**TASK GOAL**. The required output is the lines below from the line containing "return toCreasedNormals(g, 0.6);" to the line containing "const panelHeight = 0.174;", inclusive, retyped exactly. No other lines belong in it.

**TASK INPUTS**.
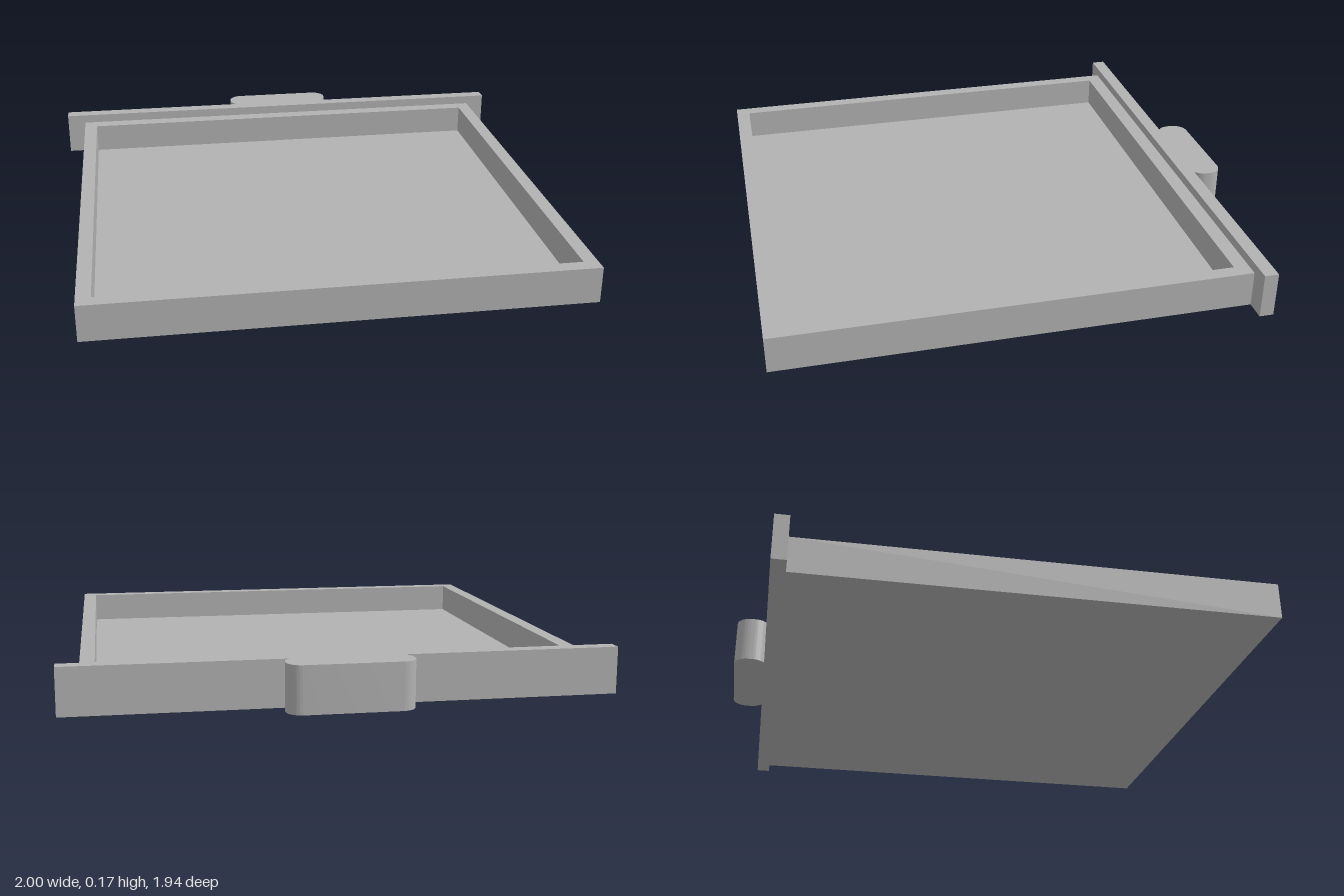
import * as THREE from 'three';
import { toCreasedNormals } from 'three/addons/utils/BufferGeometryUtils.js';

// Rectangle in plan; plan y is -z
function rect(Type, x, zBack, zFront) {
  const s = new Type();
  s.moveTo(-x, -zFront);
  s.lineTo(x, -zFront);
  s.lineTo(x, -zBack);
  s.lineTo(-x, -zBack);
  s.closePath();
  return s;
}

// Raise a plan shape to a given height
function raise(shape, height) {
  const g = new THREE.ExtrudeGeometry(shape, { depth: height, bevelEnabled: false, curveSegments: 12 });
  g.rotateX(-Math.PI / 2);
  return toCreasedNormals(g, 0.6);
}

export function createModel() {
  const group = new THREE.Group();
  const grey = new THREE.MeshStandardMaterial({ color: 0xb2b2b2 });
  grey.name = 'grey';

  const add = (name, geometry) => {
    const mesh = new THREE.Mesh(geometry, grey);
    mesh.name = name;
    group.add(mesh);
  };

  const back = -0.803, panelBack = -0.857, handleBack = -0.972;
  const panelHeight = 0.174;

  // Tray walls around a thin floor
  const walls = rect(THREE.Shape, 0.922, back, 0.968);
  walls.holes.push(rect(THREE.Path, 0.868, -0.745, 0.913));
  add('trayWalls', raise(walls, 0.138));
  add('trayFloor', raise(rect(THREE.Shape, 0.868, -0.745, 0.913), 0.02));

  // Wide end panel, taller than the tray
  add('endPanel', raise(rect(THREE.Shape, 1, panelBack, back), panelHeight));

  // Pull handle with rounded corners, narrowing where it meets the panel
  const r = 0.055, cx = 0.228 - r;
  const nearY = -panelBack + 0.046, farY = -handleBack - r;
  const a = Math.asin(0.046 / r);
  const handle = new THREE.Shape();
  handle.absarc(cx, nearY, r, -a, 0, false);
  handle.absarc(cx, farY, r, 0, Math.PI / 2, false);
  handle.absarc(-cx, farY, r, Math.PI / 2, Math.PI, false);
  handle.absarc(-cx, nearY, r, Math.PI, Math.PI + a, false);
  handle.closePath();
  add('handle', raise(handle, panelHeight));

  return group;
}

**FINISHED EXERCISE**.
  return toCreasedNormals(g, 0.6);
}

export function createModel() {
  const group = new THREE.Group();
  const grey = new THREE.MeshStandardMaterial({ color: 0xb2b2b2 });
  grey.name = 'grey';

  const add = (name, geometry) => {
    const mesh = new THREE.Mesh(geometry, grey);
    mesh.name = name;
    group.add(mesh);
  };

  const back = -0.803, panelBack = -0.857, handleBack = -0.972;
  const panelHeight = 0.174;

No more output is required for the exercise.